What makes their endeavor special is that they converted entirely barren land into a rich and fertile area by adopting water and soil conservation techniques.
"Once, this land was rocky and barren. Today, it has been converted into a multi-crop land after a lot of hard work," Sharma told HT.
Jhabua, which is a predominantly tribal district and has a high rate of illiteracy and poverty, boasts of 30 such villages where locals have taken to organic farming to grow vegetables, jowar, pulses and groundnut. As per 2011 census, literacy rate in Jhabua is 44.45% as compared to 70.6% for Madhya Pradesh. The number of people living below the poverty line in Jhabua is estimated at nearly 40% as compared to 31.6% in Madhya Pradesh as per planning commission estimates in 2011-12.

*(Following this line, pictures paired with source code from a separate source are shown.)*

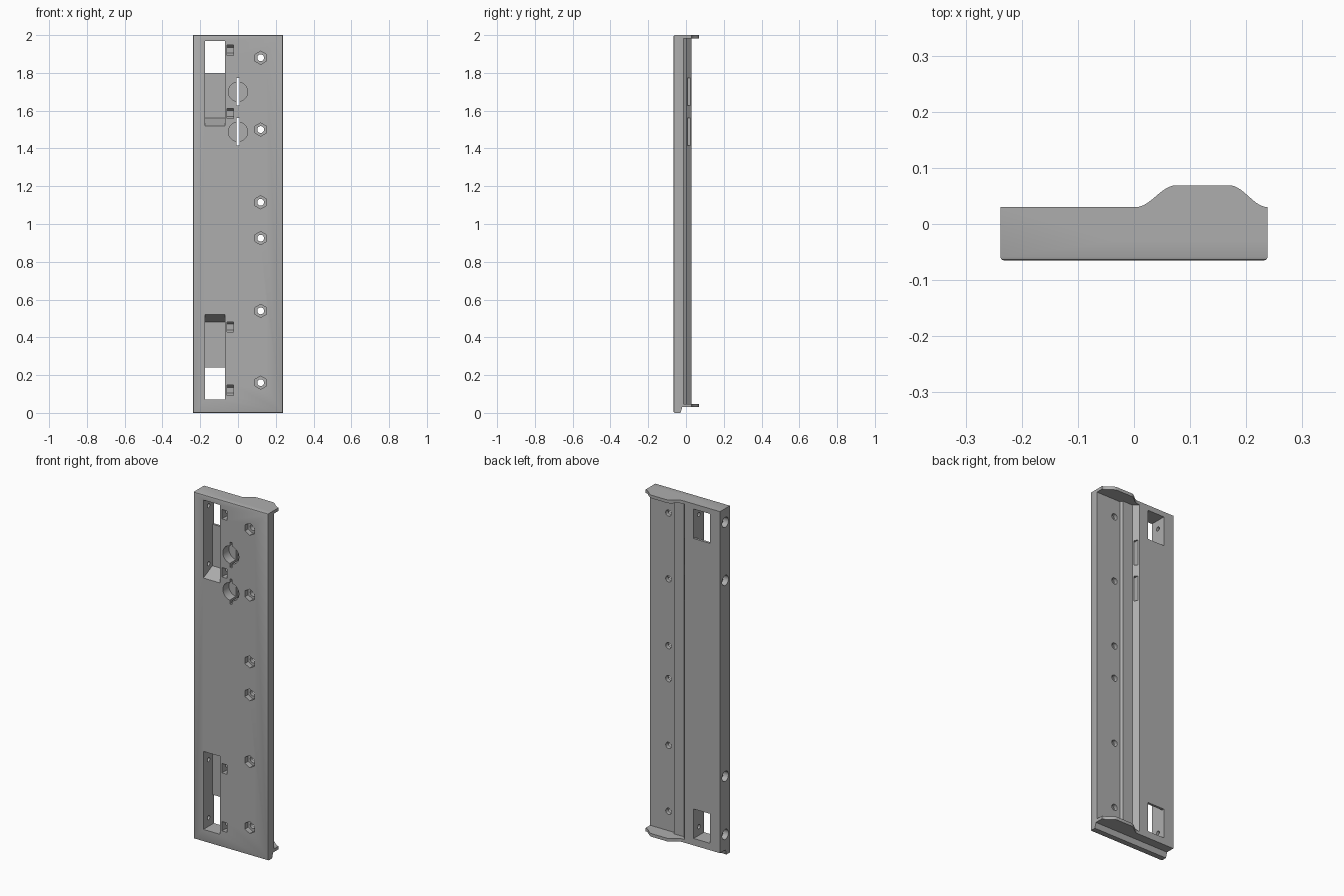
import bpy, bmesh, math
from mathutils import Matrix, Vector

cube = bpy.data.objects.get("Cube")
if cube:
    bpy.data.objects.remove(cube, do_unlink=True)

grey = bpy.data.materials.new("plain grey")
grey.use_nodes = True
colour = (0.42, 0.42, 0.42, 1)
grey.diffuse_color = colour
grey.node_tree.nodes["Principled BSDF"].inputs["Base Color"].default_value = colour


def to_object(bm, name):
    bmesh.ops.recalc_face_normals(bm, faces=bm.faces)
    mesh = bpy.data.meshes.new(name)
    bm.to_mesh(mesh)
    bm.free()
    mesh.materials.append(grey)
    obj = bpy.data.objects.new(name, mesh)
    bpy.context.collection.objects.link(obj)
    return obj


def prism(name, outline, axis, start, end, bevel_front=0):
    """Extrude a 2D outline along x (outline is y,z) or z (outline is x,y)."""
    bm = bmesh.new()
    place = (lambda a, b: (start, a, b)) if axis == "x" else (lambda a, b: (a, b, start))
    face = bm.faces.new([bm.verts.new(place(*p)) for p in outline])
    moved = bmesh.ops.extrude_face_region(bm, geom=[face])["geom"]
    step = Vector((end - start, 0, 0)) if axis == "x" else Vector((0, 0, end - start))
    bmesh.ops.translate(bm, vec=step, verts=[v for v in moved if isinstance(v, bmesh.types.BMVert)])
    if bevel_front:
        low = min(v.co.y for v in bm.verts)
        edges = [e for e in bm.edges if all(v.co.y < low + 1e-5 for v in e.verts)]
        bmesh.ops.bevel(bm, geom=edges, offset=bevel_front, segments=2, profile=0.5, affect="EDGES")
    return to_object(bm, name)


def box(x0, x1, y0, y1, z0, z1):
    return prism("box_cutter", [(x0, y0), (x1, y0), (x1, y1), (x0, y1)], "z", z0, z1)


def rod(axis, radius, start, end, a, b, sides=32, turn=0):
    """Cylinder along x at (y,z)=(a,b), or along y at (x,z)=(a,b)."""
    bm = bmesh.new()
    mid = (start + end) / 2
    if axis == "x":
        frame = Matrix.Translation((mid, a, b)) @ Matrix.Rotation(math.pi / 2, 4, "Y")
    else:
        frame = Matrix.Translation((a, mid, b)) @ Matrix.Rotation(math.pi / 2, 4, "X")
    bmesh.ops.create_cone(bm, cap_ends=True, segments=sides, radius1=radius, radius2=radius,
                          depth=end - start, matrix=frame @ Matrix.Rotation(turn, 4, "Z"))
    return to_object(bm, "rod_cutter")


def boolean(target, other, mode="DIFFERENCE"):
    mod = target.modifiers.new("cut", "BOOLEAN")
    mod.operation, mod.solver, mod.object = mode, "EXACT", other
    bpy.context.view_layer.update()
    graph = bpy.context.evaluated_depsgraph_get()
    mesh = bpy.data.meshes.new_from_object(target.evaluated_get(graph))
    target.modifiers.clear()
    target.data = mesh
    bpy.data.objects.remove(other, do_unlink=True)


# Mounting plate: thick on one side, stepped down to a channel on the other
half, front, rear, channel = 0.238, -0.065, 0.03, -0.012
plate = prism("mounting_plate", [
    (-half, front), (half, front), (half, channel), (0.085, channel),
    (0.075, 0.003), (0.012, 0.003), (-0.013, rear), (-half, rear)], "z", 0, 2, 0.006)

# Undercut behind the bottom lip
boolean(plate, prism("lip_cutter", [(-0.035, -0.02), (-0.02, 0.03), (0.2, 0.03), (0.2, -0.02)],
                     "x", -0.3, 0.3))


# End flanges with a rounded hump
def ease(x0, y0, x1, y1, steps=10):
    return [(x0 + (x1 - x0) * i / steps,
             y0 + (y1 - y0) * (1 - math.cos(math.pi * i / steps)) / 2) for i in range(steps + 1)]


hump = [(-0.03, -0.03), (half, -0.03)] + ease(half, rear, 0.17, 0.069) + ease(0.075, 0.069, 0.003, rear) + [(-0.03, rear)]
for z0, z1 in ((1.982, 2.0), (0.03, 0.048)):
    boolean(plate, prism("end_flange", hump, "z", z0, z1), "UNION")

# Long pockets, mirrored about the middle: ramped floor and an open window
middle = 1.02
for side in (1, -1):
    outline = [(-0.1, 0.5), (front, 0.5), (0.016, 0.54), (0.016, 0.78), (0.1, 0.78),
               (0.1, 0.95), (-0.1, 0.95)]
    boolean(plate, prism("pocket_cutter", [(y, middle + side * z) for y, z in outline],
                         "x", -0.175, -0.07))

# Side screw holes with counterbores and captive nut slots
for offset in (0.9, 0.565):
    for z in (middle + offset, middle - offset):
        boolean(plate, rod("x", 0.012, -0.3, -0.04, -0.018, z))
        boolean(plate, rod("x", 0.029, -0.3, -0.205, -0.018, z))
        boolean(plate, box(-0.057, -0.025, -0.1, -0.018, z - 0.027, z + 0.027))
        boolean(plate, rod("x", 0.031, -0.057, -0.025, -0.018, z, 6, math.pi / 6))

# Hexagonal nut recesses with through holes
for offset in (0.095, 0.48, 0.86):
    for z in (middle + offset, middle - offset):
        boolean(plate, rod("y", 0.035, -0.1, -0.035, 0.12, z, 6))
        boolean(plate, rod("y", 0.018, -0.1, 0.1, 0.12, z))

# Round sockets with thin slots
for z in (1.7, 1.488):
    boolean(plate, rod("y", 0.051, -0.1, -0.01, 0, z, 48))
    boolean(plate, box(-0.007, 0.007, -0.1, 0.1, z - 0.073, z + 0.073))

# Smooth the curved walls, keep the edges sharp
bpy.ops.object.select_all(action="DESELECT")
plate.select_set(True)
bpy.context.view_layer.objects.active = plate
bpy.ops.object.shade_smooth_by_angle(angle=math.radians(30))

Tribals at a pond they dug up after one month of labour. One of the tribals contributed land while all of them pooled resources to build the pond at a cost of about Rs 70,000. The water will be used for irrigating fields.
Organic farming has changed life of many tribals including 23-year-old Varsha, who tills her three-acre farm without using any fertilizers or pesticides.
"We grow a variety of cereals and vegetables partly for our own consumption and then sell the surplus in the weekly haat (makeshift market)," Vijendra, her husband, told HT. Organic farming has helped them to increase their income level as the input costs have come down. “Unlike many other farmers, we don’t have to take loans during the sowing period. We also earn good money by selling buffalo milk at a premium rate,” he said.
There are also stories of selfless acts which have further helped these villagers to build an organic future for themselves.
Sur Singh Meena, a 32-year-old Bhil, donated more than three acres of land for collective organic farming. He has also help dig up a pond on the land donated by a fellow tribal after grave water problem made life difficult for the farmers.
The average annual rainfall that the area receives is just 800 mm as against 1200 mm for Madhya Pradesh. Also, because of the hilly and rocky terrain of this region, most of the rainwater gets drained out leaving the area dry for seven to eight months in the year.
"The rains have been poor this year. The pond (which is partially filled) will be able to irrigate many fields in the village until March when the wheat crop will be ready for harvest," says Meena. Earlier, dedicated irrigation facility was a dream.
With water available, Sharma flaunts the fertile land, rich with vegetation as he talks about the unconventional farming method that helps preserve the soil nutrients without the use of any chemical inputs.
"We don't till the field as it leads to loss of organic matter, destroys soil microbes and also leads to soil erosion," he says.
Cow dung from cattle is mixed with soil teeming with earthworms to make vermi-compost. The leftover leaves and stems after harvest is crushed and mixed back into the soil at regular intervals to replenish it. And it has helped in improving soil nutrition quality.